Q: Why does Arne Duncan (I’ll use Duncan as an example because, as Secretary of Education he’s the nation’s “top educator.” The same holds true for any non-educator who thinks they know-it-all about education) think he’s qualified to make policy for teachers and public schools?

A: He had good teachers when he was growing up. He went to well resourced schools with well-trained teachers. He learned his lessons, from identifying letters of the alphabet to learning how to “find x” to learning how to write a term paper for his 400 level Sociology class at Harvard. He watched his teachers as they skillfully led him to understanding and knowledge. It’s likely however, that he didn’t see the amount of work they put into their daily lessons or the preparation they needed to deal with the problems children bring to their classrooms every day.

Teaching is not easy, at any level. Teaching a classroom of students is hard, demanding, sometimes grueling, work. It is not, as a parent of one of my students once said to me, “simply a question of telling them” what they need to know. Arne Duncan was never trained in pedagogy, child development, psychology, curriculum development and design or any of the other things a teacher must know in order to be a teacher. Imparting knowledge is just one aspect of teaching…and I would maintain that it’s not the most important.

Duncan doesn’t realize (and neither, obviously, does Langley) that it takes knowledge and skill to be a teacher because his memories of being in a classroom are immature memories. Does he really have any idea what his first grade teacher did to help him learn to read? Does he understand how his fifth grade teacher helped him memorize the Gettysburg Address? Does he really understand how his high school History teacher inspired him? Does he know all the work his English teacher did to prepare a lesson on Shakespeare?

No. He doesn’t. He was a child…and he viewed his teachers through a child’s eyes. To use eduspeak, he didn’t have the “background knowledge” necessary to understand the amount of effort it took to educate him. He still doesn’t and neither do most other “reformers” who are making education policy in America, today.
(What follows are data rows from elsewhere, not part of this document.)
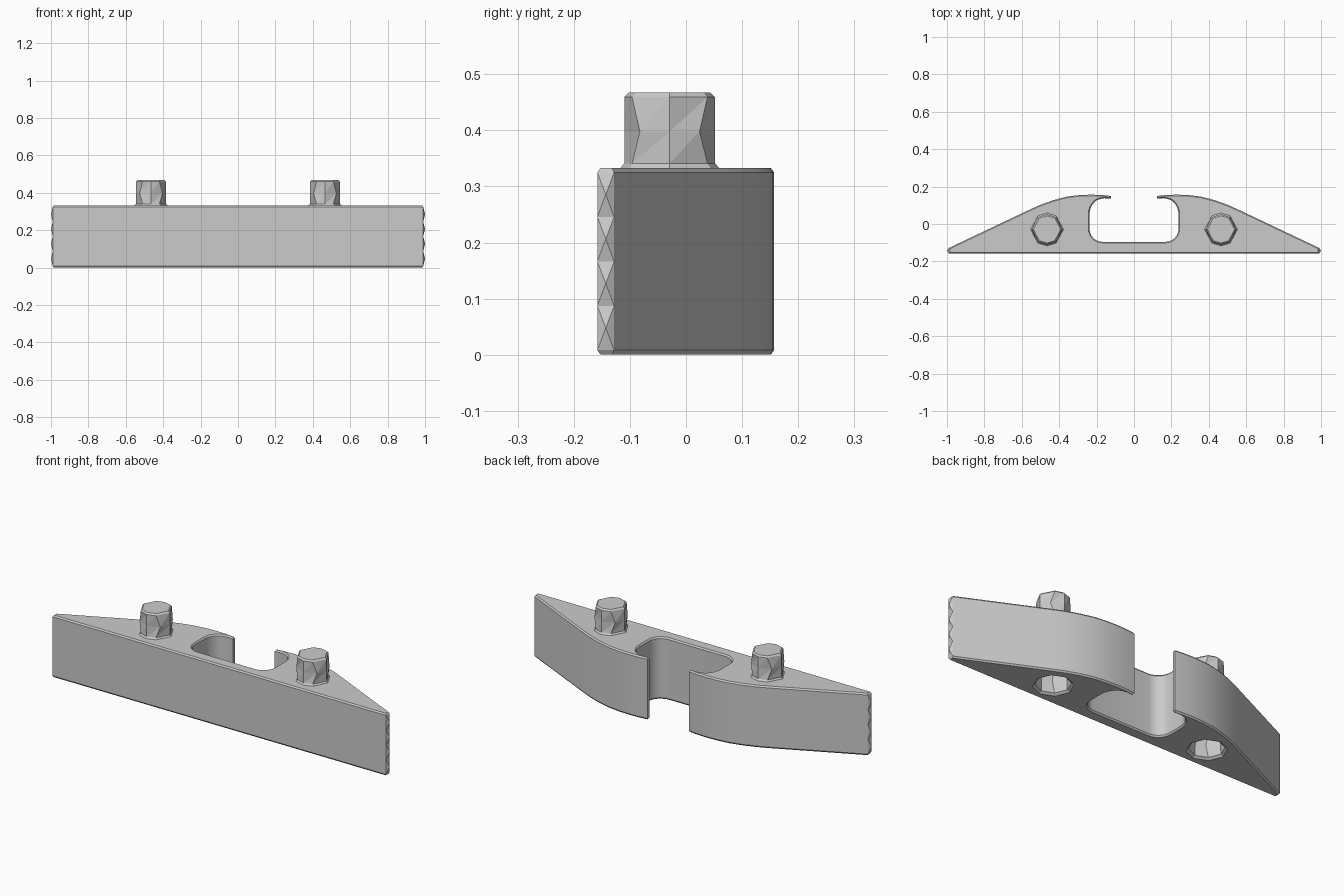
import bpy, bmesh
from math import sin, cos, pi, radians
from mathutils import Vector

if "Cube" in bpy.data.objects:
    bpy.data.objects.remove(bpy.data.objects["Cube"], do_unlink=True)

grey = bpy.data.materials.new("light grey")
grey.use_nodes = True
GREY = (0.6, 0.6, 0.6, 1)
grey.diffuse_color = GREY
grey.node_tree.nodes["Principled BSDF"].inputs["Base Color"].default_value = GREY

HEIGHT, CHAMFER = 0.333, 0.008
PEG_X, PEG_Y = 0.465, -0.029


def finish(bm, name):
    bmesh.ops.recalc_face_normals(bm, faces=bm.faces)
    mesh = bpy.data.meshes.new(name)
    bm.to_mesh(mesh)
    bm.free()
    mesh.materials.append(grey)
    obj = bpy.data.objects.new(name, mesh)
    bpy.context.collection.objects.link(obj)
    return obj


def loft_octagons(bm, x, rings):
    """Loft rings of (z, radius, swing), cap the last, return the first loop."""
    loops = []
    for z, r, swing in rings:
        loop = []
        for i in range(8):
            a = i * pi / 4
            if i % 2:
                a += radians(swing) * (1 if i % 4 == 1 else -1)
            loop.append(bm.verts.new((x + r * cos(a), PEG_Y + r * sin(a), z)))
        loops.append(loop)
    for low, high in zip(loops, loops[1:]):
        for i in range(8):
            j = (i + 1) % 8
            bm.faces.new((low[i], low[j], high[j]))
            bm.faces.new((low[i], high[j], high[i]))
    bm.faces.new(loops[-1])
    return loops[0]


def arc(cx, cy, rx, ry, start, end, steps):
    angles = [radians(start + (end - start) * i / steps) for i in range(steps + 1)]
    return [(cx + rx * cos(a), cy + ry * sin(a)) for a in angles]


def inset(points, distance):
    """Move each corner of a counter-clockwise outline inwards."""
    result = []
    for i, p in enumerate(points):
        p = Vector(p)
        before = (p - Vector(points[i - 1])).normalized()
        after = (Vector(points[(i + 1) % len(points)]) - p).normalized()
        n1, n2 = Vector((-before.y, before.x)), Vector((-after.y, after.x))
        result.append(p + (n1 + n2) * distance / (1 + n1.dot(n2)))
    return result


def faceted_end(bm, low_a, low_b, high_b, high_a, side):
    """Fill a narrow end with a column of four shallow pyramids."""
    def column(low, high):
        steps = [bm.verts.new(low.co.lerp(high.co, k / 4)) for k in (1, 2, 3)]
        return [low] + steps + [high]
    a, b = column(low_a, high_a), column(low_b, high_b)
    for k in range(4):
        cell = [a[k], b[k], b[k + 1], a[k + 1]]
        tip = sum((v.co for v in cell), Vector()) / 4
        tip.x = side
        apex = bm.verts.new(tip)
        for m in range(4):
            bm.faces.new((cell[m], cell[(m + 1) % 4], apex))


# Half outline: narrow end, sloping back, hook, then the channel
half = [(0.99, -0.158), (0.99, -0.128), (0.56, 0.076), (0.5, 0.103), (0.43, 0.128),
        (0.36, 0.146), (0.29, 0.155), (0.23, 0.157), (0.17, 0.155), (0.123, 0.15),
        (0.123, 0.135), (0.16, 0.138)]
half += arc(0.17, 0.05, 0.068, 0.085, 80, 0, 6)
half += arc(0.17, -0.025, 0.068, 0.07, 0, -90, 6)
outline = half + [(-x, y) for x, y in reversed(half)]
count = len(outline)

# Body: chamfered stack of outline rings
bm = bmesh.new()
narrow = inset(outline, 0.006)
levels = [(narrow, 0), (outline, CHAMFER), (outline, HEIGHT - CHAMFER), (narrow, HEIGHT)]
rings = [[bm.verts.new((p[0], p[1], z)) for p in points] for points, z in levels]
for level in range(3):
    low, high = rings[level], rings[level + 1]
    for i in range(count):
        j = (i + 1) % count
        quad = (low[i], low[j], high[j], high[i])
        if level == 1 and i in (0, count - 2):
            faceted_end(bm, *quad, 1 if i == 0 else -1)
        else:
            bm.faces.new(quad)
bm.faces.new(rings[3])

# Underside with two octagonal sockets
borders = [rings[0]]
for x in (-PEG_X, PEG_X):
    borders.append(loft_octagons(bm, x, [
        (0, 0.098, 0), (0.01, 0.085, 0), (0.075, 0.083, 8), (0.14, 0.083, 0)]))
edges = [bm.edges.get((loop[i - 1], loop[i])) for loop in borders for i in range(len(loop))]
bmesh.ops.triangle_fill(bm, edges=edges, use_beauty=True, normal=(0, 0, -1))
body = finish(bm, "body")
bpy.ops.object.select_all(action="DESELECT")
bpy.context.view_layer.objects.active = body
body.select_set(True)
bpy.ops.object.shade_smooth_by_angle(angle=radians(22))

# Pegs on top, each with a flared foot and chamfered tip
for side, x in (("right", -PEG_X), ("left", PEG_X)):
    bm = bmesh.new()
    loft_octagons(bm, x, [
        (HEIGHT, 0.088, 11), (HEIGHT + 0.008, 0.081, 11), (0.398, 0.081, -4),
        (0.459, 0.081, 11), (0.467, 0.073, 11)])
    finish(bm, side + "_peg")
Teachers need to speak out. What does it mean to be an educator?

Stop the Testing Insanity!